How the scam worked
The defendant, Minal Patel, who owned the Atlanta-based LabSolutions, colluded with patient brokers and telemedicine companies and call centers to target Medicare beneficiaries with telemarketing solicitations. During the calls, the telemarketers claimed that Medicare covered the expensive cancer genetic tests, which was false.
Patel paid bribes and kickbacks to patient brokers who secured patient tests and obtained signed doctor authorization for the test from telemedicine companies. To conceal the kickbacks, Patel required that the patient brokers sign contracts that they were performing legitimate services for LabSolutions, which was also false. The doctors authorizing the tests rarely spoke with patients and did not personally treat the patients.
The $463 million scam went from July 2016 to August 2019. Medicare paid upwards of $187 million in claims for the tests, and Patel personally received $21 million.

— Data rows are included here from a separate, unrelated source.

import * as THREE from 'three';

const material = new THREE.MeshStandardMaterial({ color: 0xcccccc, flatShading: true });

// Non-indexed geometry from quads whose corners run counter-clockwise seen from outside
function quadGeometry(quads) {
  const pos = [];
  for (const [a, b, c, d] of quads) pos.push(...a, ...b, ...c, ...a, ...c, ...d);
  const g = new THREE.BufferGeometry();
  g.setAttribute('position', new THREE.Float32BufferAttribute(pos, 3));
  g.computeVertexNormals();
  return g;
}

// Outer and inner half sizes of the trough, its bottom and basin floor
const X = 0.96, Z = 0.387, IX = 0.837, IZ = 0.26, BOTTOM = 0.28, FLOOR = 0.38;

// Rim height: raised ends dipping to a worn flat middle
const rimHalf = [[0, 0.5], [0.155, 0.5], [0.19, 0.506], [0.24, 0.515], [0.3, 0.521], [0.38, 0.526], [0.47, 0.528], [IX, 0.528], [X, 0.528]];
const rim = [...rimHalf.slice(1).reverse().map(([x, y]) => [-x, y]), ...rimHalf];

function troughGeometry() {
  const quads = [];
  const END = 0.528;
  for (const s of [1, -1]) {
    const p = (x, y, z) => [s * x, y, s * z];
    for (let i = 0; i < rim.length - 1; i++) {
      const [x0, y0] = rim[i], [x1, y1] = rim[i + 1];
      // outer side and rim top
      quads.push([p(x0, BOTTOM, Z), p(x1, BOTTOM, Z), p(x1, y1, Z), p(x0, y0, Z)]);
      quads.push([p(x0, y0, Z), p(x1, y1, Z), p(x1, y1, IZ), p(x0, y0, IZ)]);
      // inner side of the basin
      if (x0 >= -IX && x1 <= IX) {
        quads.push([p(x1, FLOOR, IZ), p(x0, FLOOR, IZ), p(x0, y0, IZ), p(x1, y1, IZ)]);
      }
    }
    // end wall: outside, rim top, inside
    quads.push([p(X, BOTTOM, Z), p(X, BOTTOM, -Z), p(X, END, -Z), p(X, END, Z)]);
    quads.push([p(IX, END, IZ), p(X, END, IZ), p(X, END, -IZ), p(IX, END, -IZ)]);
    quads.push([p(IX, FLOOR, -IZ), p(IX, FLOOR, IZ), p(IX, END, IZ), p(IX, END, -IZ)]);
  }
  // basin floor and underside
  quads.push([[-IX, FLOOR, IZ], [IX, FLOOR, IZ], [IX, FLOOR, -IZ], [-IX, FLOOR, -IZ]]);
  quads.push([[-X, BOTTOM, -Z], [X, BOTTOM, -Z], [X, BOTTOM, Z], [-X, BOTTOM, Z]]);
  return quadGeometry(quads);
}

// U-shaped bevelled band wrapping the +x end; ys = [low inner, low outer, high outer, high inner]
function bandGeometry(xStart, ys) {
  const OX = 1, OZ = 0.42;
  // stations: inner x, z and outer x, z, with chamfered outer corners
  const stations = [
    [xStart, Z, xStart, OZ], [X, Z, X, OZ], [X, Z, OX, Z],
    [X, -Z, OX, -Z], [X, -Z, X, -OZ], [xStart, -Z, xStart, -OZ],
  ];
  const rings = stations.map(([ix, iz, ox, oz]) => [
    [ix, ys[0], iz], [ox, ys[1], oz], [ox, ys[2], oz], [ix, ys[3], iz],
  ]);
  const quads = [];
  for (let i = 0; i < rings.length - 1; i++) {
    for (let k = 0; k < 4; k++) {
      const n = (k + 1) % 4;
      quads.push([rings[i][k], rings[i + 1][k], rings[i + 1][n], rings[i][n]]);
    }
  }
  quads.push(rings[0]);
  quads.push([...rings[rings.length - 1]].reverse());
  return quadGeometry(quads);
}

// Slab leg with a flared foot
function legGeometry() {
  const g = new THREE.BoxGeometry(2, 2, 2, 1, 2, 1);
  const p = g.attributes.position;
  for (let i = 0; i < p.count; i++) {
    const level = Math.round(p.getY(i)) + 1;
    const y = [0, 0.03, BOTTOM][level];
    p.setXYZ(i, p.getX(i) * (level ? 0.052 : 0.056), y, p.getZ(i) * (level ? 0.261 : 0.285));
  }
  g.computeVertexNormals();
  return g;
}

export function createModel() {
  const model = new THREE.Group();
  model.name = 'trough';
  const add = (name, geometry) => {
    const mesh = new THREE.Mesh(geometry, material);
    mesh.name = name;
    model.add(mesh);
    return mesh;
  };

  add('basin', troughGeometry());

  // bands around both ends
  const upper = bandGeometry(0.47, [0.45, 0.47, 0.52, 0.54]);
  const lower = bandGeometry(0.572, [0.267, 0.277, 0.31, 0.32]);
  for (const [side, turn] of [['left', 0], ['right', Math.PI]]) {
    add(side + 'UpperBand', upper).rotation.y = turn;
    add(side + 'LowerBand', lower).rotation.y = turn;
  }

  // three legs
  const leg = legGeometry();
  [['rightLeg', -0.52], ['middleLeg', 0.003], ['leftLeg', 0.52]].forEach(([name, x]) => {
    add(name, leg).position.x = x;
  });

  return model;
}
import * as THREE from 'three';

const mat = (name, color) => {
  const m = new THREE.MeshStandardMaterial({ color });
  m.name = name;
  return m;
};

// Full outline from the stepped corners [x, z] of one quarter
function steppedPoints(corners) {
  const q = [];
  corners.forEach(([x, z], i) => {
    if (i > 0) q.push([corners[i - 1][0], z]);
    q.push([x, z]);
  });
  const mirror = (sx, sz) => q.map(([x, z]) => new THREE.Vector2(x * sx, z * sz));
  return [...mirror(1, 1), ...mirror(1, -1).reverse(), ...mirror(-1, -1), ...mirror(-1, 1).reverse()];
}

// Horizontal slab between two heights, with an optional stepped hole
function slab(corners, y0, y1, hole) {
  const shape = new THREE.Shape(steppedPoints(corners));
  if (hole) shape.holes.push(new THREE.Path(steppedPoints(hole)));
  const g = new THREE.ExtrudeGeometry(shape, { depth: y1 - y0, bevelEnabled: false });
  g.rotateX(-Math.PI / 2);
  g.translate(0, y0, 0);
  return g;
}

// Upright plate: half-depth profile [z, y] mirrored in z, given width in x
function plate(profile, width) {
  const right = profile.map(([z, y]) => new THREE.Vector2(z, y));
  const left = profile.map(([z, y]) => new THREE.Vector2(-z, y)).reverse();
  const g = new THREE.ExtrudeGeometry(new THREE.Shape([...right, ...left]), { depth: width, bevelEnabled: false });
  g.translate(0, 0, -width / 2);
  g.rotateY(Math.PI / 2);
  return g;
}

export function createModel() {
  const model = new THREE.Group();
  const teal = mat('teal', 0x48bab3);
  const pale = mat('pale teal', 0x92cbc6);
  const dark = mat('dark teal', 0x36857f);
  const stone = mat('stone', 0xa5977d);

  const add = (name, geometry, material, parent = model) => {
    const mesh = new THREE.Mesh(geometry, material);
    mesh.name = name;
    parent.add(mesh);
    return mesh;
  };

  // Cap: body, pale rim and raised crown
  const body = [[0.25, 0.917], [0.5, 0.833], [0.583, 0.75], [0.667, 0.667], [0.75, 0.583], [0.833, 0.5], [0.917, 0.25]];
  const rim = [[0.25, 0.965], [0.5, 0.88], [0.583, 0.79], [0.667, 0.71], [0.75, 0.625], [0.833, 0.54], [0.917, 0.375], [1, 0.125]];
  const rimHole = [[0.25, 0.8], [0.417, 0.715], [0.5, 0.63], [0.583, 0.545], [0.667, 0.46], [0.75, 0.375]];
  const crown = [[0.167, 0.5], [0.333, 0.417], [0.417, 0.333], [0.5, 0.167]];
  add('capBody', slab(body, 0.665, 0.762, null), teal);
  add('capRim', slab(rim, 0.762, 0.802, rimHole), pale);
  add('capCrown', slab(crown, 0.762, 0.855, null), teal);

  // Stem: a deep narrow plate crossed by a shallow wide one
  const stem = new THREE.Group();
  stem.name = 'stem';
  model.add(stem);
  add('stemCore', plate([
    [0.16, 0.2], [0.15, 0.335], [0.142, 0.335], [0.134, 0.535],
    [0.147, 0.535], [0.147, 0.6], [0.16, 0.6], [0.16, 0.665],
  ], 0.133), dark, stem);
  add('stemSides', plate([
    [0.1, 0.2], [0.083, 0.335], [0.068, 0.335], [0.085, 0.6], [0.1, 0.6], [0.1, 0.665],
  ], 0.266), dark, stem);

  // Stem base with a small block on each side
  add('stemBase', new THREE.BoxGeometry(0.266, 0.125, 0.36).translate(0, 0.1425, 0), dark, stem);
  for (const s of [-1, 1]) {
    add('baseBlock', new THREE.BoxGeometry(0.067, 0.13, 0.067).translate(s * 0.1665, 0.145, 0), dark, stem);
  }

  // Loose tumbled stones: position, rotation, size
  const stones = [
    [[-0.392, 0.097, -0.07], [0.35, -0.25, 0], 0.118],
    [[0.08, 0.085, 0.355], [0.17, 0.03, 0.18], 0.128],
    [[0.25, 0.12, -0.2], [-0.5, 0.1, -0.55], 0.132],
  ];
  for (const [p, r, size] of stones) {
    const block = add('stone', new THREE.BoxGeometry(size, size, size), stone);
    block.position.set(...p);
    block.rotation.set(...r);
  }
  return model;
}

Patel faces criminal charges
The DOJ convicted Patel of conspiracy to commit healthcare fraud, three counts of healthcare fraud, conspiracy to defraud the U.S., four counts of paying and receiving healthcare kickbacks, and conspiracy to commit money laundering. He faces the potential of 20 years for the first count and ten more years for each additional count. The sentencing is scheduled for March 7.